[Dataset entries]
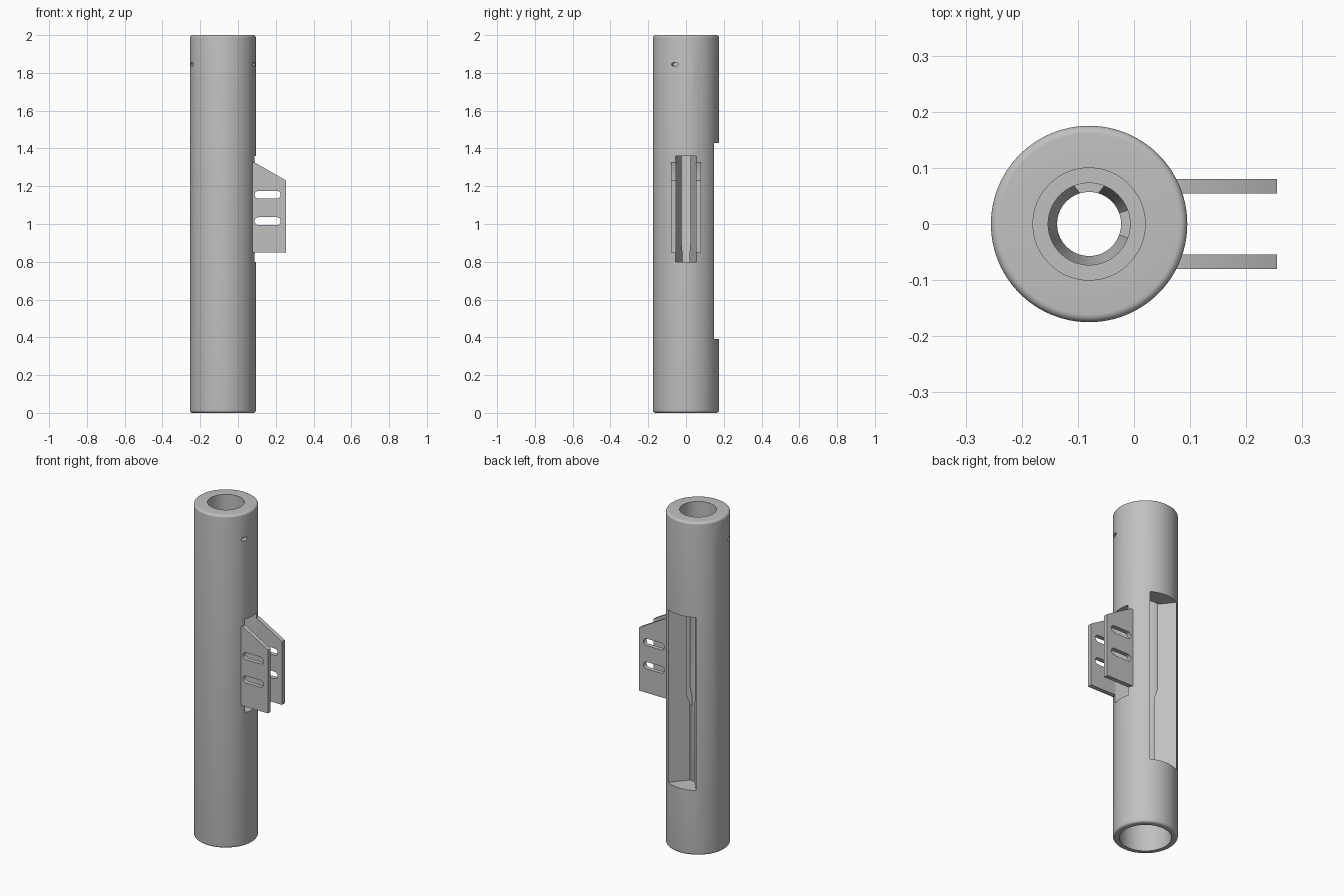
import bpy, bmesh, math
from mathutils import Matrix, Vector

if "Cube" in bpy.data.objects:
    bpy.data.objects.remove(bpy.data.objects["Cube"])

grey = bpy.data.materials.new("plain_grey")
grey.use_nodes = True
colour = (0.53, 0.53, 0.53, 1)
grey.diffuse_color = colour
grey.node_tree.nodes["Principled BSDF"].inputs["Base Color"].default_value = colour

AXIS_X = -0.08
R = 0.175


def make(name, bm):
    bmesh.ops.recalc_face_normals(bm, faces=bm.faces)
    mesh = bpy.data.meshes.new(name)
    bm.to_mesh(mesh)
    bm.free()
    mesh.materials.append(grey)
    ob = bpy.data.objects.new(name, mesh)
    bpy.context.collection.objects.link(ob)
    return ob


def prism(name, outline, depth, matrix):
    """Extrude a 2D outline along local z, then place it."""
    bm = bmesh.new()
    face = bm.faces.new([bm.verts.new((x, y, 0)) for x, y in outline])
    new = bmesh.ops.extrude_face_region(bm, geom=[face])["geom"]
    bmesh.ops.translate(bm, vec=(0, 0, depth),
                        verts=[v for v in new if isinstance(v, bmesh.types.BMVert)])
    bm.transform(matrix)
    return make(name, bm)


def slot_outline(cx, cy, length, height, steps=10):
    """Rounded slot with semicircular ends."""
    r, half = height / 2, length / 2 - height / 2
    points = []
    for side in (0, 1):
        for i in range(steps + 1):
            a = -math.pi / 2 + math.pi * (side + i / steps)
            points.append((cx + (half if side == 0 else -half) + r * math.cos(a),
                           cy + r * math.sin(a)))
    return points


def activate(ob):
    bpy.ops.object.select_all(action="DESELECT")
    ob.select_set(True)
    bpy.context.view_layer.objects.active = ob


def cut(ob, cutter):
    activate(ob)
    mod = ob.modifiers.new("cut", "BOOLEAN")
    mod.operation = "DIFFERENCE"
    mod.solver = "EXACT"
    mod.object = cutter
    bpy.ops.object.modifier_apply(modifier=mod.name)
    bpy.data.objects.remove(cutter)


def smooth(ob):
    activate(ob)
    bpy.ops.object.shade_smooth_by_angle(angle=math.radians(30))


# Tube: revolved wall with rounded rims and a stepped bore
fillet = 0.014
rim = [(R - fillet + fillet * math.cos(a), fillet * math.sin(a))
       for a in (math.radians(15 * i) for i in range(7))]
profile = [(r, -z + fillet) for r, z in reversed(rim)]
profile += [(r, 2 - fillet + z) for r, z in rim]
profile += [(0.1, 2), (0.1, 1.6), (0.073, 1.6), (0.073, 0.9),
            (0.057, 0.85), (0.057, 0.28), (0.14, 0.28), (0.14, 0)]
bm = bmesh.new()
verts = [bm.verts.new((r, 0, z)) for r, z in profile]
edges = [bm.edges.new((v, verts[(i + 1) % len(verts)])) for i, v in enumerate(verts)]
bmesh.ops.spin(bm, geom=verts + edges, cent=(0, 0, 0), axis=(0, 0, 1),
               angle=2 * math.pi, steps=96)
bmesh.ops.remove_doubles(bm, verts=bm.verts, dist=1e-5)
bm.transform(Matrix.Translation((AXIS_X, 0, 0)))
tube = make("tube", bm)

# Tapered windows: a wide one at the back, a narrow one between the plates
wide = [(-0.004, 0.04), (0.004, 0.04), (0.133, 0.2), (-0.133, 0.2)]
cut(tube, prism("window_cutter", wide, 1.04,
                Matrix.Translation((AXIS_X, 0, 0.39))))
narrow = [(0.05, -0.018), (0.2, -0.065), (0.2, 0.065), (0.05, 0.018)]
cut(tube, prism("side_window_cutter", narrow, 0.56,
                Matrix.Translation((AXIS_X, 0, 0.8))))

# Four small recesses near the top
for degrees in (-20, 20, 160, 200):
    place = (Matrix.Translation((AXIS_X, 0, 1.845))
             @ Matrix.Rotation(math.radians(degrees), 4, "Z")
             @ Matrix.Rotation(math.pi / 2, 4, "Z")
             @ Matrix.Rotation(math.pi / 2, 4, "X")
             @ Matrix.Translation(Vector((0, 0, R - 0.025))))
    cut(tube, prism("recess_cutter", slot_outline(0, 0, 0.036, 0.018, 6), 0.05, place))
smooth(tube)

# Pair of bracket plates, each with two slots
upright = Matrix.Rotation(math.pi / 2, 4, "X")
outline = [(0.074, 0.85), (0.255, 0.85), (0.255, 1.23), (0.09, 1.325), (0.074, 1.325)]
for name, y in (("front_bracket_plate", -0.054), ("back_bracket_plate", 0.08)):
    plate = prism(name, outline, 0.026, Matrix.Translation((0, y, 0)) @ upright)
    for z in (1.015, 1.155):
        cut(plate, prism("slot_cutter", slot_outline(0.157, z, 0.138, 0.042), 0.1,
                         Matrix.Translation((0, y + 0.03, 0)) @ upright))
    smooth(plate)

● Problem statement: All that is needed is the exact run of lines above from the line containing "rim = [(R - fillet" through the line containing "Matrix.Translation((AXIS_X, 0, 0.8))))", both of them included.

● Task solution:
rim = [(R - fillet + fillet * math.cos(a), fillet * math.sin(a))
       for a in (math.radians(15 * i) for i in range(7))]
profile = [(r, -z + fillet) for r, z in reversed(rim)]
profile += [(r, 2 - fillet + z) for r, z in rim]
profile += [(0.1, 2), (0.1, 1.6), (0.073, 1.6), (0.073, 0.9),
            (0.057, 0.85), (0.057, 0.28), (0.14, 0.28), (0.14, 0)]
bm = bmesh.new()
verts = [bm.verts.new((r, 0, z)) for r, z in profile]
edges = [bm.edges.new((v, verts[(i + 1) % len(verts)])) for i, v in enumerate(verts)]
bmesh.ops.spin(bm, geom=verts + edges, cent=(0, 0, 0), axis=(0, 0, 1),
               angle=2 * math.pi, steps=96)
bmesh.ops.remove_doubles(bm, verts=bm.verts, dist=1e-5)
bm.transform(Matrix.Translation((AXIS_X, 0, 0)))
tube = make("tube", bm)

# Tapered windows: a wide one at the back, a narrow one between the plates
wide = [(-0.004, 0.04), (0.004, 0.04), (0.133, 0.2), (-0.133, 0.2)]
cut(tube, prism("window_cutter", wide, 1.04,
                Matrix.Translation((AXIS_X, 0, 0.39))))
narrow = [(0.05, -0.018), (0.2, -0.065), (0.2, 0.065), (0.05, 0.018)]
cut(tube, prism("side_window_cutter", narrow, 0.56,
                Matrix.Translation((AXIS_X, 0, 0.8))))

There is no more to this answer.